Label Academy, the global training provider for the label and package printing industry, has hosted its third virtual master class covering brand protection and anti-counterfeiting.
The two-part online event boasted a high-profile panel of eleven expert speakers from across the brand protection segment and label and package printing industry.
Part one took place on Tuesday, March 23, with part two a week later on Tuesday, March 30. The chair for part one was James Quirk, Labels & Labeling group managing editor, while Labelexpo’s strategic director Andy Thomas-Emans chaired part two. They were joined by guest speakers from American Apparel & Footwear Association, Avery Dennison, Digimarc, HP, International Hologram Manufacturers Association (IHMA), INX International Ink Co., Mercian Labels, Vandagraf, VerifyMe and Vicki Strull Design.
Part One provided an overview of brand protection from a range of industry perspectives. James Bevan, director of Vandagraf, began with an introduction to the global counterfeiting market, describing the main types of security. This paved the way for the next session, given by Vicki Strull, branding consultant, Vicki Strull Design, who examined the role labels and packaging can play and communication between brand and converter. Christina Mitropoulos, director, brand protection and manufacturing initiatives, American Apparel & Footwear Association, then provided an insight into the challenges of online shopping and e-commerce for brands. Closing part one, Dr Adrian Steele, managing director of Mercian Labels, presented the converter perspective, with a particular focus on tamper-evident labels. He drew on examples from companies such as Amazon, the Royal Mint, and FedEx.
The focus for part two was on specific brand protection technologies. The first half concentrated on overt technologies, starting with a presentation given by Dr Paul Dunn, chairman of the International Hologram Manufacturers Association. He provided a technical overview of holograms and optical technology, accompanied by examples of how they have been successfully used by brands such as Lamborghini. Leading the next session was Moshiko Levhar, EMEA security, and brand protection business manager, Graphics Solutions Business, HP, who covered digital printing and the use of variably printed security codes. He emphasized the importance of a layered approach to security. Tamper-evident materials were the subject of the third overt technology presentation, given by Michael Welch, senior product manager of durables in North America at Avery Dennison. He provided an insight into some of the ways in which brands are using these successfully.
The second half of part two focused on covert technologies, starting with a joint presentation given by Michael Brice, vice president of sales and business development at INX International Ink Co., and Keith Goldstein, chief operating officer of VerifyMe. They examined some of the ways in which security inks and taggants are being used to protect products and brands.
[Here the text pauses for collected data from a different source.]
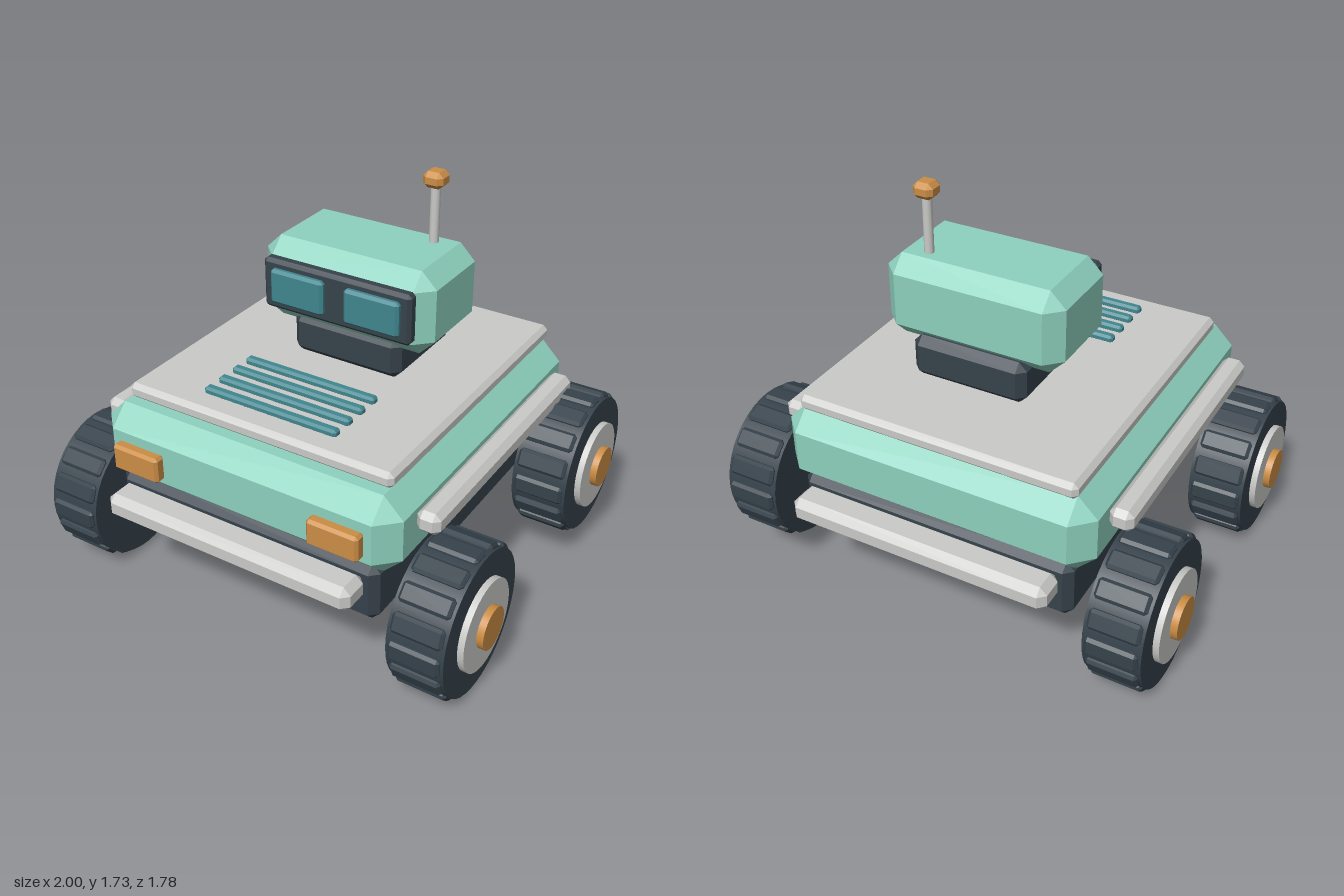
import * as THREE from 'three';
import { ConvexGeometry } from 'three/addons/geometries/ConvexGeometry.js';

function material(name, color) {
  const m = new THREE.MeshStandardMaterial({ color });
  m.name = name;
  return m;
}

// Box with every edge chamfered by c
function chamferBox(w, h, d, c) {
  const half = [w / 2, h / 2, d / 2];
  const points = [];
  for (const sx of [-1, 1]) for (const sy of [-1, 1]) for (const sz of [-1, 1]) {
    for (let full = 0; full < 3; full++) {
      const p = [sx, sy, sz].map((s, i) => s * (half[i] - (i === full ? 0 : c)));
      points.push(new THREE.Vector3(...p));
    }
  }
  return new ConvexGeometry(points);
}

export function createModel() {
  const mint = material('mint paint', 0x8ed1be);
  const grey = material('light grey metal', 0xcacbc8);
  const dark = material('dark slate', 0x36424b);
  const orange = material('orange', 0xcb8d45);
  const teal = material('teal glass', 0x41868f);

  const model = new THREE.Group();
  model.name = 'rover';

  function add(parent, name, geometry, mat, x, y, z) {
    const mesh = new THREE.Mesh(geometry, mat);
    mesh.name = name;
    mesh.position.set(x, y, z);
    parent.add(mesh);
    return mesh;
  }
  // Chamfered block given by its lower and upper limits on each axis
  function block(parent, name, mat, [x0, x1], [y0, y1], [z0, z1], c) {
    return add(parent, name, chamferBox(x1 - x0, y1 - y0, z1 - z0, c), mat,
      (x0 + x1) / 2, (y0 + y1) / 2, (z0 + z1) / 2);
  }

  // Hull
  block(model, 'chassis', dark, [-0.615, 0.615], [0.31, 0.57], [-0.75, 0.75], 0.035);
  block(model, 'body', mint, [-0.69, 0.69], [0.525, 0.872], [-0.772, 0.772], 0.085);
  block(model, 'deckPlate', grey, [-0.615, 0.615], [0.865, 0.935], [-0.722, 0.65], 0.02);

  for (const s of [-1, 1]) {
    const bumper = chamferBox(1.15, 0.11, 0.145, 0.03);
    add(model, s > 0 ? 'frontBumper' : 'rearBumper', bumper, grey, 0, 0.49, s * 0.818);
    const rail = chamferBox(0.1, 0.095, 1.22, 0.025);
    add(model, s > 0 ? 'leftRail' : 'rightRail', rail, grey, s * 0.738, 0.74, 0);
    const lamp = chamferBox(0.225, 0.115, 0.055, 0.012);
    add(model, s > 0 ? 'leftHeadlight' : 'rightHeadlight', lamp, orange, s * 0.462, 0.69, 0.793);
  }

  // Deck vents
  for (let i = 0; i < 4; i++) {
    add(model, 'vent', chamferBox(0.62, 0.035, 0.042, 0.01), teal, 0, 0.944, 0.25 + i * 0.092);
  }

  // Sensor head, set slightly off centre
  const head = new THREE.Group();
  head.name = 'head';
  model.add(head);
  block(head, 'neck', dark, [-0.21, 0.3], [0.93, 1.115], [-0.375, 0.068], 0.035);
  block(head, 'headShell', mint, [-0.348, 0.443], [1.073, 1.433], [-0.357, 0.097], 0.068);
  block(head, 'visor', dark, [-0.297, 0.388], [1.15, 1.37], [0.08, 0.138], 0.015);
  for (const x of [-0.125, 0.222]) {
    add(head, 'eye', chamferBox(0.25, 0.15, 0.05, 0.012), teal, x, 1.262, 0.138);
  }

  // Antenna
  add(head, 'antennaMast', new THREE.CylinderGeometry(0.02, 0.02, 0.28, 12), grey, 0.28, 1.55, -0.238);
  add(head, 'antennaTip', chamferBox(0.09, 0.068, 0.09, 0.02), orange, 0.28, 1.702, -0.238);

  // Wheels: tyre with tread pads, rim disc and hub cap on the outer side
  function disc(radius, x0, x1) {
    const g = new THREE.CylinderGeometry(radius, radius, x1 - x0, 40);
    g.rotateZ(Math.PI / 2);
    g.translate((x0 + x1) / 2, 0, 0);
    return g;
  }
  const tyreGeometry = disc(0.299, -0.12, 0.12);
  const rimGeometry = disc(0.19, 0.1, 0.146);
  const hubGeometry = disc(0.088, 0.1, 0.175);
  const padGeometry = chamferBox(0.215, 0.05, 0.082, 0.012);
  const treads = 16;

  function wheel(name, side, y, z) {
    const group = new THREE.Group();
    group.name = name;
    group.position.set(side * 0.825, y, z);
    if (side < 0) group.rotation.y = Math.PI;
    add(group, 'tyre', tyreGeometry, dark, 0, 0, 0);
    add(group, 'rim', rimGeometry, grey, 0, 0, 0);
    add(group, 'hubCap', hubGeometry, orange, 0, 0, 0);
    for (let i = 0; i < treads; i++) {
      const a = (i / treads) * Math.PI * 2;
      const r = 0.29;
      const pad = add(group, 'treadPad', padGeometry, dark, 0, r * Math.cos(a), r * Math.sin(a));
      pad.rotation.x = a;
    }
    model.add(group);
  }
  wheel('frontLeftWheel', 1, 0.317, 0.53);
  wheel('frontRightWheel', -1, 0.317, 0.53);
  wheel('rearLeftWheel', 1, 0.43, -0.53); // raised on its suspension
  wheel('rearRightWheel', -1, 0.317, -0.53);

  return model;
}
The next session was led by Tony Fazhev, business development manager NFC, Europe, Avery Dennison, who showed how NFC security could be used as part of a digital brand protection strategy, particularly for wine, spirits, and pharma applications. The final master class presentation was given by Jay Sperry, platform evangelist of Digimarc Corporation, who explored ways in which digital watermarking is helping with product diversion, authentication, and traceability.
‘Brand protection is growing in importance, as the global counterfeiting market continues to evolve, and with it, the technologies being developed to tackle it,’ commented Thomas-Emans. ‘It is vital, therefore, that the label and package printing industry learns how to equip itself with the right tools and up-to-date knowledge to meet changing brand owner needs.
‘This brand protection master class proved an excellent opportunity to do just that, and I’d like to extend my thanks to our fantastic line-up of speakers who took part and attendees for joining. We look forward to hosting further sessions covering more of the industry’s most pressing topics in the coming months.’
Echoing this, Dr Steele added: ‘Listening to the presenters from part one reminded me that the problem of counterfeit goods and tamper evidence continues to be an evolving and growing problem for brands, and the pandemic lockdown has accelerated this shift with the boom in e-commerce, and fraudsters taking advantage of this. There has never been a more important time to recognize the threat to your brand than now, and that was a consistent message from the presenters in part one.’
‘I found the master class to be a great means to educate all stakeholders in the supply chain,’ said Brice. ‘Since the “classes” are targeted, brief, and have presenters from key sources involved in the subject matter, one can gain significant knowledge on the topic and a way to pursue those sources of information for greater detail. In today’s environment, you are bringing access where it was only available in person. I think [the] format will continue despite travel restrictions being lifted and some sort of normalcy exists.’
‘On-the-job learning is an ongoing process, so I’d strongly recommend that master class attendees continue to enhance their knowledge by purchasing the Label Academy’s Encyclopedia of Brand Protection. This is an invaluable complement to the key technologies discussed during the master class, and much more,’ concluded Thomas-Emans.
The recordings for both parts of the virtual master class are available for purchase: https://www.labelsandlabeling.com/label-academy/master-classes